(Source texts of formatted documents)
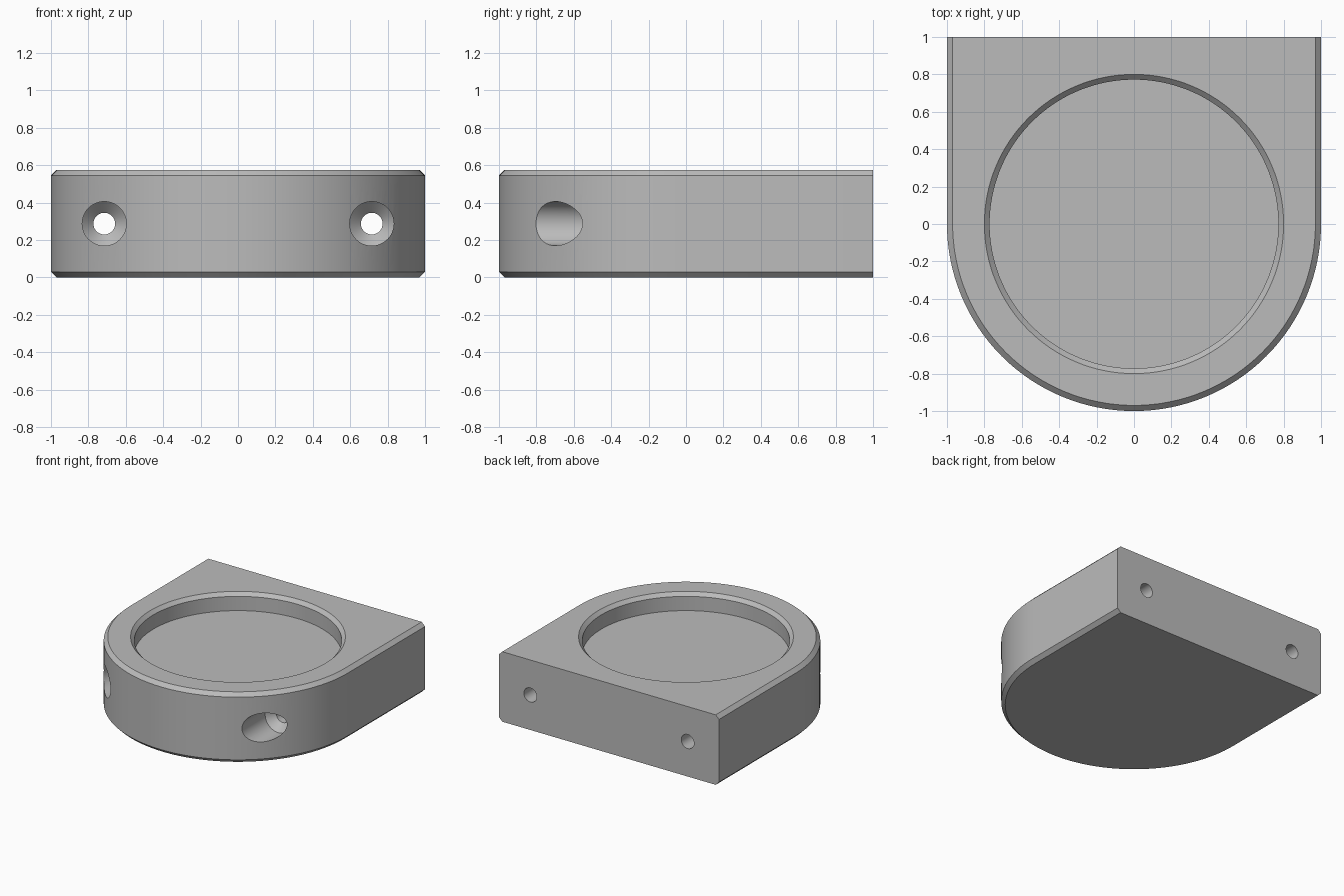
import bpy, bmesh, math
from mathutils import Matrix

default = bpy.data.objects.get("Cube")
if default:
    bpy.data.objects.remove(default, do_unlink=True)

HEIGHT, CHAMFER = 0.575, 0.03

grey = bpy.data.materials.new("plain grey")
grey.use_nodes = True
colour = (0.5, 0.5, 0.5, 1)
grey.diffuse_color = colour
grey.node_tree.nodes["Principled BSDF"].inputs["Base Color"].default_value = colour


def loft(name, rings, matrix=Matrix()):
    """Closed solid through rings of equal point count."""
    bm = bmesh.new()
    loops = [[bm.verts.new(p) for p in ring] for ring in rings]
    n = len(loops[0])
    for a, b in zip(loops, loops[1:]):
        for i in range(n):
            j = (i + 1) % n
            bm.faces.new((a[i], a[j], b[j], b[i]))
    bm.faces.new(loops[0][::-1])
    bm.faces.new(loops[-1])
    bm.transform(matrix)
    bmesh.ops.recalc_face_normals(bm, faces=bm.faces)
    mesh = bpy.data.meshes.new(name)
    bm.to_mesh(mesh)
    bm.free()
    mesh.materials.append(grey)
    obj = bpy.data.objects.new(name, mesh)
    bpy.context.collection.objects.link(obj)
    return obj


def arch(r, z, steps=64):
    """Half circle at the front, straight sides running to the back."""
    arc = [math.pi * (1 + i / steps) for i in range(steps + 1)]
    return [(-r, 1, z)] + [(r * math.cos(a), r * math.sin(a), z) for a in arc] + [(r, 1, z)]


def circle(r, z, steps):
    angles = [2 * math.pi * i / steps for i in range(steps)]
    return [(r * math.cos(a), r * math.sin(a), z) for a in angles]


# Body with chamfered top and bottom edges
body = loft("body", [arch(1 - CHAMFER, 0), arch(1, CHAMFER),
                     arch(1, HEIGHT - CHAMFER), arch(1 - CHAMFER, HEIGHT)])

# Round pocket with a chamfered rim
pocket = [(0.772, 0.43), (0.772, HEIGHT - 0.028), (0.8, HEIGHT), (0.8, HEIGHT + 0.1)]
cutters = [loft("pocket_cutter", [circle(r, z, 128) for r, z in pocket])]

# Countersunk screw holes running front to back
screw = [(0.118, -1.2), (0.118, -0.5), (0.058, -0.44), (0.058, 1.1)]
for side, x in (("right", -0.715), ("left", 0.715)):
    place = Matrix.Translation((x, 0, HEIGHT / 2)) @ Matrix.Rotation(-math.pi / 2, 4, "X")
    cutters.append(loft(side + "_hole_cutter", [circle(r, z, 48) for r, z in screw], place))

# Cut the openings, then drop the cutters
bpy.context.view_layer.objects.active = body
for cutter in cutters:
    cutter.hide_render = True
    mod = body.modifiers.new(cutter.name, "BOOLEAN")
    mod.operation = "DIFFERENCE"
    mod.solver = "EXACT"
    mod.object = cutter
    bpy.ops.object.modifier_apply(modifier=mod.name)
    bpy.data.objects.remove(cutter, do_unlink=True)

bpy.ops.object.select_all(action="DESELECT")
body.select_set(True)
bpy.ops.object.shade_smooth_by_angle(angle=math.radians(30))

▶ [Task directions]:
Would you return all of the data above word for word, omitting every picture?

▶ [Answer for this exercise]:
import bpy, bmesh, math
from mathutils import Matrix

default = bpy.data.objects.get("Cube")
if default:
    bpy.data.objects.remove(default, do_unlink=True)

HEIGHT, CHAMFER = 0.575, 0.03

grey = bpy.data.materials.new("plain grey")
grey.use_nodes = True
colour = (0.5, 0.5, 0.5, 1)
grey.diffuse_color = colour
grey.node_tree.nodes["Principled BSDF"].inputs["Base Color"].default_value = colour


def loft(name, rings, matrix=Matrix()):
    """Closed solid through rings of equal point count."""
    bm = bmesh.new()
    loops = [[bm.verts.new(p) for p in ring] for ring in rings]
    n = len(loops[0])
    for a, b in zip(loops, loops[1:]):
        for i in range(n):
            j = (i + 1) % n
            bm.faces.new((a[i], a[j], b[j], b[i]))
    bm.faces.new(loops[0][::-1])
    bm.faces.new(loops[-1])
    bm.transform(matrix)
    bmesh.ops.recalc_face_normals(bm, faces=bm.faces)
    mesh = bpy.data.meshes.new(name)
    bm.to_mesh(mesh)
    bm.free()
    mesh.materials.append(grey)
    obj = bpy.data.objects.new(name, mesh)
    bpy.context.collection.objects.link(obj)
    return obj


def arch(r, z, steps=64):
    """Half circle at the front, straight sides running to the back."""
    arc = [math.pi * (1 + i / steps) for i in range(steps + 1)]
    return [(-r, 1, z)] + [(r * math.cos(a), r * math.sin(a), z) for a in arc] + [(r, 1, z)]


def circle(r, z, steps):
    angles = [2 * math.pi * i / steps for i in range(steps)]
    return [(r * math.cos(a), r * math.sin(a), z) for a in angles]


# Body with chamfered top and bottom edges
body = loft("body", [arch(1 - CHAMFER, 0), arch(1, CHAMFER),
                     arch(1, HEIGHT - CHAMFER), arch(1 - CHAMFER, HEIGHT)])

# Round pocket with a chamfered rim
pocket = [(0.772, 0.43), (0.772, HEIGHT - 0.028), (0.8, HEIGHT), (0.8, HEIGHT + 0.1)]
cutters = [loft("pocket_cutter", [circle(r, z, 128) for r, z in pocket])]

# Countersunk screw holes running front to back
screw = [(0.118, -1.2), (0.118, -0.5), (0.058, -0.44), (0.058, 1.1)]
for side, x in (("right", -0.715), ("left", 0.715)):
    place = Matrix.Translation((x, 0, HEIGHT / 2)) @ Matrix.Rotation(-math.pi / 2, 4, "X")
    cutters.append(loft(side + "_hole_cutter", [circle(r, z, 48) for r, z in screw], place))

# Cut the openings, then drop the cutters
bpy.context.view_layer.objects.active = body
for cutter in cutters:
    cutter.hide_render = True
    mod = body.modifiers.new(cutter.name, "BOOLEAN")
    mod.operation = "DIFFERENCE"
    mod.solver = "EXACT"
    mod.object = cutter
    bpy.ops.object.modifier_apply(modifier=mod.name)
    bpy.data.objects.remove(cutter, do_unlink=True)

bpy.ops.object.select_all(action="DESELECT")
body.select_set(True)
bpy.ops.object.shade_smooth_by_angle(angle=math.radians(30))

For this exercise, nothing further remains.